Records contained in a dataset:
:::::

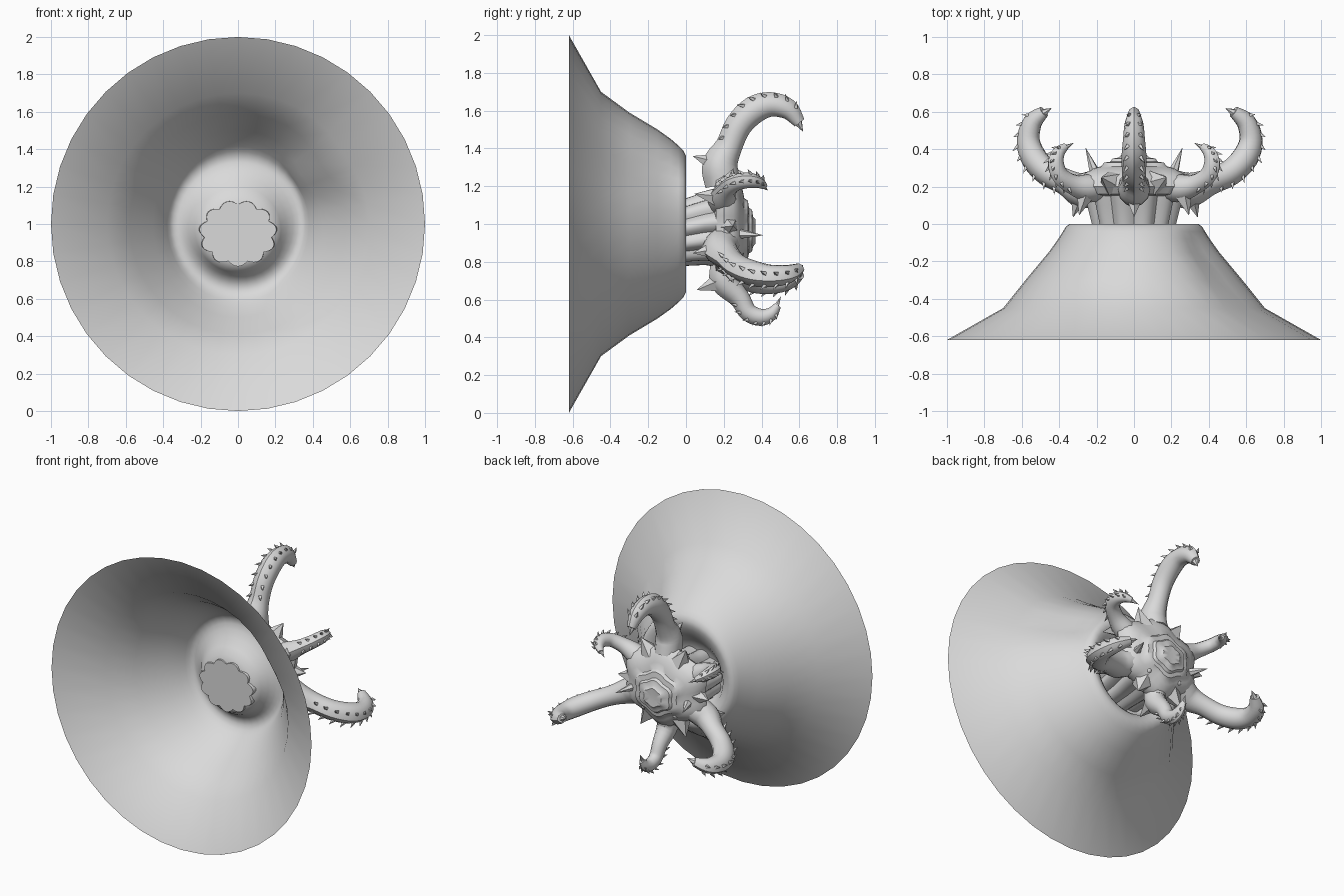
import bpy, bmesh, math, random
from mathutils import Vector

if "Cube" in bpy.data.objects:
    bpy.data.objects.remove(bpy.data.objects["Cube"])

random.seed(4)
grey = bpy.data.materials.new("light grey")
grey.diffuse_color = (0.7, 0.7, 0.7, 1)
grey.use_nodes = True
grey.node_tree.nodes["Principled BSDF"].inputs["Base Color"].default_value = grey.diffuse_color


def finish(bm, name, angle=40):
    bmesh.ops.recalc_face_normals(bm, faces=bm.faces)
    me = bpy.data.meshes.new(name)
    bm.to_mesh(me)
    bm.free()
    me.materials.append(grey)
    ob = bpy.data.objects.new(name, me)
    bpy.context.collection.objects.link(ob)
    bpy.ops.object.select_all(action='DESELECT')
    ob.select_set(True)
    bpy.context.view_layer.objects.active = ob
    bpy.ops.object.shade_smooth_by_angle(angle=math.radians(angle))
    return ob


def loft(bm, rings, cap_start=False, cap_end=False):
    vs = [[bm.verts.new(p) for p in ring] for ring in rings]
    n = len(vs[0])
    for a, b in zip(vs, vs[1:]):
        for i in range(n):
            j = (i + 1) % n
            bm.faces.new((a[i], a[j], b[j], b[i]))
    if cap_start:
        bm.faces.new(vs[0])
    if cap_end:
        bm.faces.new(vs[-1])


def ring(y, rx, rz, zc, n, shape=lambda a: 1.0):
    out = []
    for i in range(n):
        a = 2 * math.pi * i / n
        s = shape(a)
        out.append((rx * s * math.cos(a), y, zc + rz * s * math.sin(a)))
    return out


def spike(bm, base, tip, r, n=5):
    """Pointed cone from base to tip."""
    base, tip = Vector(base), Vector(tip)
    d = (tip - base).normalized()
    u = d.orthogonal().normalized()
    w = d.cross(u)
    vs = [bm.verts.new(base + r * (u * math.cos(2 * math.pi * i / n)
                                   + w * math.sin(2 * math.pi * i / n))) for i in range(n)]
    t = bm.verts.new(tip)
    for i in range(n):
        bm.faces.new((vs[i], vs[(i + 1) % n], t))
    bm.faces.new(vs)


def polar(angle, r, y, side=0.0):
    """Point at radius r around the y axis, shifted sideways."""
    a = math.radians(angle)
    return Vector((r * math.cos(a) - side * math.sin(a), y,
                   0.99 + r * math.sin(a) + side * math.cos(a)))


def smooth_path(pts, steps=4):
    """Catmull-Rom through (r, y, radius) points."""
    p = [Vector(q) for q in pts]
    p = [2 * p[0] - p[1]] + p + [2 * p[-1] - p[-2]]
    out = []
    for i in range(1, len(p) - 2):
        a, b, c, d = p[i - 1:i + 3]
        for k in range(steps):
            t = k / steps
            out.append(0.5 * (2 * b + (c - a) * t + (2 * a - 5 * b + 4 * c - d) * t * t
                              + (3 * b - a - 3 * c + d) * t ** 3))
    return out + [p[-2]]


def tentacle(name, angle, pts, thorn):
    bm = bmesh.new()
    path = smooth_path(pts)
    rings = []
    for i, q in enumerate(path):
        t = path[min(i + 1, len(path) - 1)] - path[max(i - 1, 0)]
        t = Vector((t.x, t.y)).normalized()
        out = Vector((t.y, -t.x))            # outer side of the curl
        sec = []
        for k in range(12):
            c, s = math.cos(k * math.pi / 6), math.sin(k * math.pi / 6)
            rad = q.z * (1.1 if k == 0 else 1)
            sec.append(polar(angle, q.x + out.x * c * rad, q.y + out.y * c * rad,
                             0.95 * s * q.z))
        rings.append(sec)
        # paired thorns along the outer side, leaning back
        if 8 <= i < len(path) - 2 and i % 2:
            for sd in (-1, 1):
                f = random.uniform(0.7, 1.1) * thorn
                b = Vector((q.x, q.y)) + out * q.z * 0.75
                e = b + out * f - t * f * 0.9
                spike(bm, polar(angle, b.x, b.y, sd * 0.5 * q.z),
                      polar(angle, e.x, e.y, sd * 0.85 * q.z), thorn * 0.5, 4)
    loft(bm, rings, True, True)
    # hooked claw on the tip
    q, t = path[-1], (path[-1] - path[-3]).normalized()
    spike(bm, polar(angle, q.x - t.x * 0.03, q.y - t.y * 0.03),
          polar(angle, q.x + t.x * 0.035 - 0.02, q.y + t.y * 0.035), q.z * 1.1, 6)
    # root claw reaching to the bell
    b = path[4]
    spike(bm, polar(angle, b.x + .01, b.y - 0.03), polar(angle, b.x + 0.05, b.y - 0.15), 0.055, 5)
    finish(bm, name)


def dent(depth):
    """Shallow valley pressed into the upper right of the bell."""
    return lambda a: 1 - depth * math.exp(-((math.degrees(a) - 34) / 15) ** 2)


# Flared bell, open at the front, with a domed floor bulging forwards
bm = bmesh.new()
bell = [(-.62, 1, 1, 1, 0), (-.45, .70, .70, 1, .03), (-.30, .58, .59, 1, .07),
        (-.15, .455, .50, 1, .09), (-.08, .405, .45, 1, .06), (-.04, .38, .415, 1, .03),
        (-.015, .365, .39, 1, 0), (0, .345, .36, 1, 0), (0, .32, .33, 1, 0),
        (-.012, .295, .30, .995, 0), (-.035, .26, .265, .985, 0), (-.075, .23, .23, .97, 0),
        (-.11, .20, .195, .96, 0), (-.125, .15, .15, .95, 0)]
loft(bm, [ring(y, rx, rz, zc, 40, dent(d)) for y, rx, rz, zc, d in bell], False, True)
finish(bm, "flared_bell", 60)

# Fluted neck with a scalloped front cap
bm = bmesh.new()
flute = lambda a: 0.88 + 0.13 * abs(math.sin(5.5 * a + 0.8))
neck = [(-.13, .205, .175, .95), (-.05, .215, .175, .955), (0, .225, .18, .96),
        (.10, .25, .195, .98), (.20, .275, .22, .99)]
loft(bm, [ring(y, rx, rz, zc, 88, flute) for y, rx, rz, zc in neck], True, True)
finish(bm, "fluted_neck", 35)

# Six-cornered head with a terraced mound on its back
bm = bmesh.new()
lobed = lambda a: 1 + 0.07 * math.cos(6 * (a - math.pi / 6))
head = [(.15, .22, 1.0), (.16, .28, 1.0), (.20, .31, 1.0), (.25, .295, .995),
        (.28, .255, .985), (.30, .215, .98), (.308, .18, .97), (.328, .165, .97),
        (.333, .13, .965), (.350, .118, .965), (.355, .085, .96), (.368, .07, .96),
        (.365, .03, .96)]
loft(bm, [ring(y, r, r * .87, zc, 36, lobed) for y, r, zc in head], True, True)
finish(bm, "terraced_head", 45)

# Flared collar points between the arms, and two side horns
bm = bmesh.new()
for a in (0, 60, 120, 180, 240, 300):
    spike(bm, polar(a, .23, .22), polar(a, .35, .25), .07)
for sx in (-1, 1):
    spike(bm, (sx * .20, .25, .95), (sx * .26, .41, .94), .035, 6)
finish(bm, "head_spikes")

# Round eyes low on the head
bm = bmesh.new()
for sx in (-1, 1):
    r = bmesh.ops.create_uvsphere(bm, u_segments=12, v_segments=8, radius=.02)
    bmesh.ops.translate(bm, verts=r["verts"], vec=(sx * .12, .285, .84))
finish(bm, "eyes", 60)

# Three long and three short curling arms
long_arm = [(.22, .20, .09), (.32, .185, .09), (.42, .23, .068), (.53, .28, .068),
            (.61, .36, .07), (.64, .45, .062), (.615, .54, .052), (.545, .60, .03)]
side_arm = [(r * (1.06 if r > .4 else 1), y, w) for r, y, w in long_arm]
short_arm = [(.20, .20, .07), (.29, .195, .07), (.38, .215, .052), (.455, .26, .046),
             (.482, .325, .043), (.465, .38, .034), (.42, .415, .018)]
low_arm = [(r, y + 0.06 * (r > .3) + 0.01, w) for r, y, w in short_arm]
tentacle("top_long_arm", 90, long_arm, .028)
tentacle("right_long_arm", -23, side_arm, .028)
tentacle("left_long_arm", 208, long_arm, .028)
for nm, a in (("right", 30), ("left", 150)):
    tentacle(nm + "_short_arm", a, short_arm, .024)
tentacle("bottom_short_arm", 270, low_arm, .024)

:::::

Problem: Give again, exactly, the lines starting at the first entry above and ending at the line with "bpy.ops.object.shade_smooth_by_angle(angle=math.radians(angle))"; please leave pictures out.

Task output:
import bpy, bmesh, math, random
from mathutils import Vector

if "Cube" in bpy.data.objects:
    bpy.data.objects.remove(bpy.data.objects["Cube"])

random.seed(4)
grey = bpy.data.materials.new("light grey")
grey.diffuse_color = (0.7, 0.7, 0.7, 1)
grey.use_nodes = True
grey.node_tree.nodes["Principled BSDF"].inputs["Base Color"].default_value = grey.diffuse_color


def finish(bm, name, angle=40):
    bmesh.ops.recalc_face_normals(bm, faces=bm.faces)
    me = bpy.data.meshes.new(name)
    bm.to_mesh(me)
    bm.free()
    me.materials.append(grey)
    ob = bpy.data.objects.new(name, me)
    bpy.context.collection.objects.link(ob)
    bpy.ops.object.select_all(action='DESELECT')
    ob.select_set(True)
    bpy.context.view_layer.objects.active = ob
    bpy.ops.object.shade_smooth_by_angle(angle=math.radians(angle))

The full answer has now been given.